Now, new numbers are in which should lay another old saw to rest: That U.S. car buyers are more concerned with muscle than mileage.
A widely-reported April survey by the Consumer Reports (CR) National Research Center shows that fuel economy is the number one factor when considering a car purchase. It’s not even close: MPG is more than twice as important as anything else, including quality, safety, and even the overall value of the vehicle. Small wonder, with gas prices averaging over $3.70 a gallon in May ‚Äì and more than $4.00 on the West Coast.
Source: Consumer Reports
Not surprisingly, nearly all auto advertising now features claims about fuel economy, a topic that was rarely mentioned in years past. I wonder if we’ve entered a virtuous cycle of consumer perception: the more people tell researchers they care about fuel economy, the more often it gets mentioned in auto advertising. And the more advertisements people see on the subject ‚Äì four out of the top ten advertisers in the U.S. are auto companies ‚Äì the more likely they are to rank it as an important factor in vehicle purchases.
Americans aren’t just talking about fuel economy; we’re actually doing something about it. Companies are making more fuel efficient vehicles than ever, and consumers are buying them. Edmunds.com analyst Jessica Caldwell reports that average fuel economy of vehicles sold in the U.S. reached 24.5 mpg in March, 2012 ‚Äì a 19% increase from just five years ago.

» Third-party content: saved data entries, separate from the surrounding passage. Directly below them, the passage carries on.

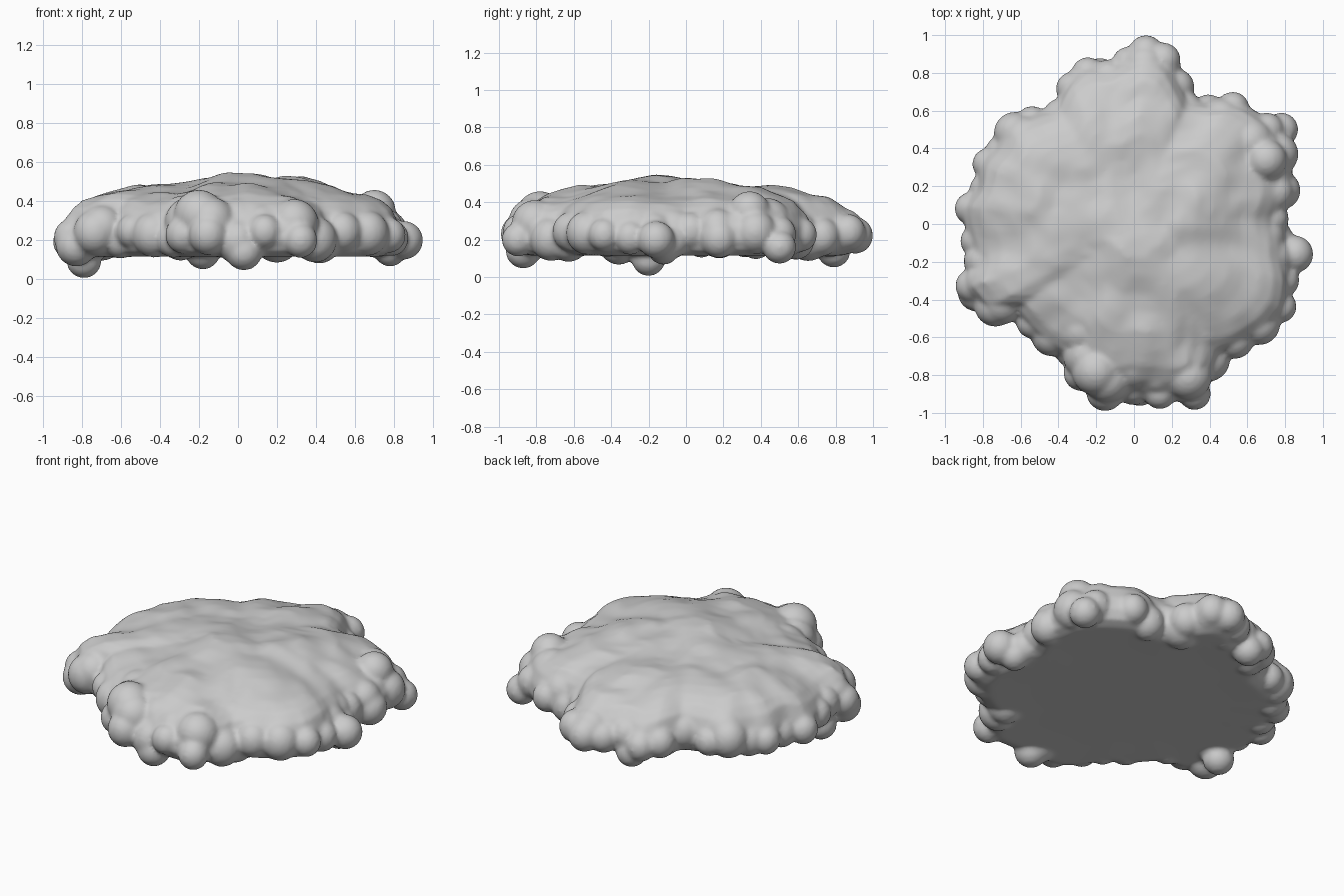
import bpy, bmesh, math, random
from mathutils import Vector, Matrix, noise

if "Cube" in bpy.data.objects:
    bpy.data.objects.remove(bpy.data.objects["Cube"])

random.seed(4)

# Plan outline, counter-clockwise from the right side
OUTLINE = [(.84, -.08), (.82, .03), (.88, .2), (.86, .42), (.78, .55), (.58, .68), (.45, .67),
           (.31, .69), (.25, .82), (.17, .96), (.07, 1), (-.03, .94), (-.15, .87), (-.27, .88),
           (-.36, .80), (-.44, .65), (-.6, .6), (-.72, .55), (-.78, .42), (-.85, .35), (-.87, .2),
           (-.95, .09), (-.92, -.1), (-.9, -.22), (-.94, -.36), (-.83, -.49), (-.68, -.48),
           (-.6, -.58), (-.5, -.68), (-.37, -.75), (-.31, -.88), (-.17, -.99), (0, -.96),
           (.15, -.98), (.35, -.98), (.45, -.82), (.48, -.72), (.6, -.69), (.75, -.6),
           (.85, -.48), (.87, -.33), (.84, -.2)]
POLAR = sorted((math.atan2(y, x) % math.tau, math.hypot(x, y)) for x, y in OUTLINE)


def radius_at(a):
    pts = [(POLAR[-1][0] - math.tau, POLAR[-1][1])] + POLAR + [(POLAR[0][0] + math.tau, POLAR[0][1])]
    for (a0, r0), (a1, r1) in zip(pts, pts[1:]):
        if a0 <= a <= a1:
            return r0 + (r1 - r0) * (a - a0) / max(a1 - a0, 1e-6)
    return 0.9


def ball(bm, pos, r, squash=1.0):
    m = Matrix.Translation(pos) @ Matrix.Diagonal((1, 1, squash, 1))
    bmesh.ops.create_icosphere(bm, subdivisions=3, radius=r, matrix=m)


# Cross-section: (fraction of the outline radius, height)
PROFILE = [(.25, .12), (.6, .12), (.85, .115), (.92, .14), (.955, .2), (.95, .27), (.91, .34),
           (.85, .39), (.77, .425), (.68, .45), (.58, .475), (.48, .49), (.38, .50), (.28, .505),
           (.18, .51), (.08, .515)]
N = 120

# Main slab: flat underside, rippled domed top
bm = bmesh.new()
rings = []
for i, (f, z) in enumerate(PROFILE):
    ring = []
    for k in range(N):
        a = math.tau * k / N
        r = radius_at(a) * f
        x, y = r * math.cos(a), r * math.sin(a)
        h = z
        if i > 5:
            p = Vector((x, y, z))
            h += .035 * noise.noise(p * 3.2) + .022 * noise.noise(p * 7 + Vector((5, 2, 0)))
            h += .035 * math.exp(-((x - .05) ** 2 + (y + .2) ** 2) / .02)
            h -= .05 * max(0, abs(y) - .75) / .25
        ring.append(bm.verts.new((x, y, h)))
    rings.append(ring)
for lo, hi in zip(rings, rings[1:]):
    for k in range(N):
        bm.faces.new((lo[k], lo[(k + 1) % N], hi[(k + 1) % N], hi[k]))
bm.faces.new(rings[0][::-1])
bm.faces.new(rings[-1])

# Two tiers of lumps around the rim
for x, y in OUTLINE:
    d = Vector((x, y, 0))
    u = d.normalized()
    r = random.uniform(.085, .115)
    p = d - u * r
    ball(bm, (p.x, p.y, random.uniform(.19, .25)), r, 1.05)
    r2 = random.uniform(.10, .14)
    q = d - u * (r2 + random.uniform(.03, .08))
    ball(bm, (q.x, q.y, random.uniform(.25, .30) - .05 * (y > .75)), r2, 1.0)

# Separate lumps that stick out or hang below the rim
for x, y, z, r in [(.85, -.16, .2, .1), (-.79, -.2, .095, .09), (.03, -.87, .14, .095),
                   (-.18, .79, .14, .09), (.78, -.12, .15, .085), (-.83, -.36, .17, .105),
                   (.70, .34, .35, .11), (-.2, -.78, .33, .13), (.78, .5, .16, .09)]:
    ball(bm, (x, y, z), r)

me = bpy.data.meshes.new("lumpy_mound")
bm.to_mesh(me)
bm.free()
mound = bpy.data.objects.new("lumpy_mound", me)
bpy.context.collection.objects.link(mound)
bpy.context.view_layer.objects.active = mound
mound.select_set(True)

# Fuse everything into one soft skin
rm = mound.modifiers.new("fuse", 'REMESH')
rm.mode = 'VOXEL'
rm.voxel_size = .014
sm = mound.modifiers.new("soften", 'SMOOTH')
sm.factor = .5
sm.iterations = 5
rm.use_smooth_shade = True
bpy.ops.object.shade_smooth()
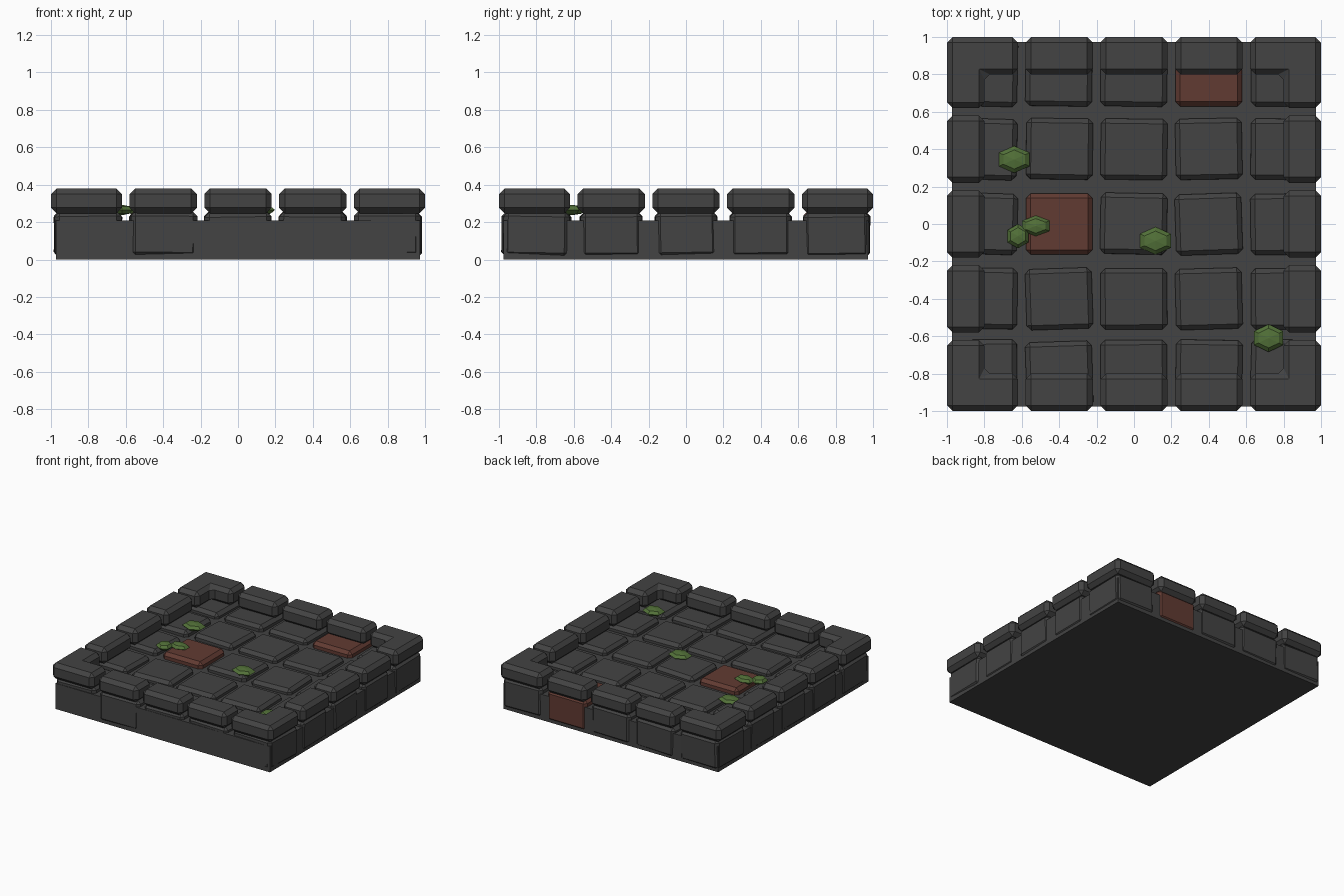
import bpy, bmesh, math, random
from mathutils import Matrix, Euler

if "Cube" in bpy.data.objects:
    bpy.data.objects.remove(bpy.data.objects["Cube"])

random.seed(7)


def material(name, rgb):
    m = bpy.data.materials.new(name)
    m.diffuse_color = (*rgb, 1)
    m.use_nodes = True
    m.node_tree.nodes["Principled BSDF"].inputs["Base Color"].default_value = m.diffuse_color
    return m


STONE = material("dark_stone", (0.056, 0.056, 0.056))
BRICK = material("red_brick", (0.12, 0.043, 0.032))
MOSS = material("moss_green", (0.085, 0.165, 0.04))


def finish(bm, name, mat):
    bmesh.ops.recalc_face_normals(bm, faces=bm.faces)
    me = bpy.data.meshes.new(name)
    bm.to_mesh(me)
    bm.free()
    me.materials.append(mat)
    ob = bpy.data.objects.new(name, me)
    bpy.context.collection.objects.link(ob)
    return ob


def block(name, outline, z0, z1, mat, bevel=0.0, tilt=None):
    """Extruded outline with one flat chamfer, optionally tilted about its centre."""
    bm = bmesh.new()
    face = bm.faces.new([bm.verts.new((x, y, z0)) for x, y in outline])
    ext = bmesh.ops.extrude_face_region(bm, geom=[face])["geom"]
    top = [v for v in ext if isinstance(v, bmesh.types.BMVert)]
    bmesh.ops.translate(bm, verts=top, vec=(0, 0, z1 - z0))
    bmesh.ops.recalc_face_normals(bm, faces=bm.faces)
    if bevel:
        bmesh.ops.bevel(bm, geom=bm.edges[:], offset=bevel, segments=1,
                        profile=0.5, affect='EDGES')
    if tilt:
        cx = sum(p[0] for p in outline) / len(outline)
        cy = sum(p[1] for p in outline) / len(outline)
        c = Matrix.Translation((cx, cy, (z0 + z1) / 2))
        r = Euler([math.radians(a) for a in tilt]).to_matrix().to_4x4()
        bmesh.ops.transform(bm, matrix=c @ r @ c.inverted(), verts=bm.verts)
    return finish(bm, name, mat)


def rect(x0, x1, y0, y1):
    return [(x0, y0), (x1, y0), (x1, y1), (x0, y1)]


# Base slab
block("base_slab", rect(-0.972, 0.972, -0.975, 0.972), 0, 0.21, STONE)

# Floor stones, slightly crooked; the outer ones show in the side walls
for i in range(5):
    for j in range(5):
        cx, cy = (i - 2) * 0.4, (j - 2) * 0.4
        hx, hy = 0.178, 0.163
        if j in (0, 4):
            hy = 0.176
        if abs(cx) > 0.7:
            cx += math.copysign(0.002, cx)
        if j == 0:
            cy += 0.005 if i != 1 else -0.006
        if j == 4:
            cy += 0.005
        red = (i, j) in ((1, 2), (3, 4))
        tilt = (0, 0, 0) if red else (random.uniform(-1.3, 1.3), random.uniform(-1.3, 1.3),
                                      random.uniform(-2, 2))
        block("red_floor_stone" if red else "floor_stone",
              rect(cx - hx, cx + hx, cy - hy, cy + hy), 0.012,
              0.262 if red else 0.255, BRICK if red else STONE, 0.025, tilt)

# Raised rim blocks along each side
for c in (-0.4, 0, 0.4):
    for s in (-1, 1):
        a, b = sorted((s * 0.8, s * 1.0))
        block("rim_block", rect(c - 0.18, c + 0.18, a, b), 0.247, 0.38, STONE, 0.03)
        block("rim_block", rect(a, b, c - 0.18, c + 0.18), 0.247, 0.38, STONE, 0.03)

# L-shaped rim corners
ELL = [(1, 1), (0.62, 1), (0.62, 0.8), (0.8, 0.8), (0.8, 0.62), (1, 0.62)]
for sx in (-1, 1):
    for sy in (-1, 1):
        block("rim_corner", [(sx * x, sy * y) for x, y in ELL], 0.247, 0.38, STONE, 0.03)

# Moss clumps
for x, y, rx, ry in ((-0.64, 0.345, 0.095, 0.072), (-0.525, -0.01, 0.085, 0.055),
                     (-0.62, -0.065, 0.065, 0.065), (0.115, -0.09, 0.096, 0.074),
                     (0.72, -0.61, 0.09, 0.074)):
    bm = bmesh.new()
    bmesh.ops.create_uvsphere(bm, u_segments=6, v_segments=4, radius=1)
    bmesh.ops.scale(bm, vec=(rx, ry, 0.028), verts=bm.verts)
    bmesh.ops.translate(bm, vec=(x, y, 0.265), verts=bm.verts)
    finish(bm, "moss_clump", MOSS)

Roger Kerson is a Michigan-based media consultant for labor unions and environmental groups. He was formerly director of public relations at the United Auto Workers.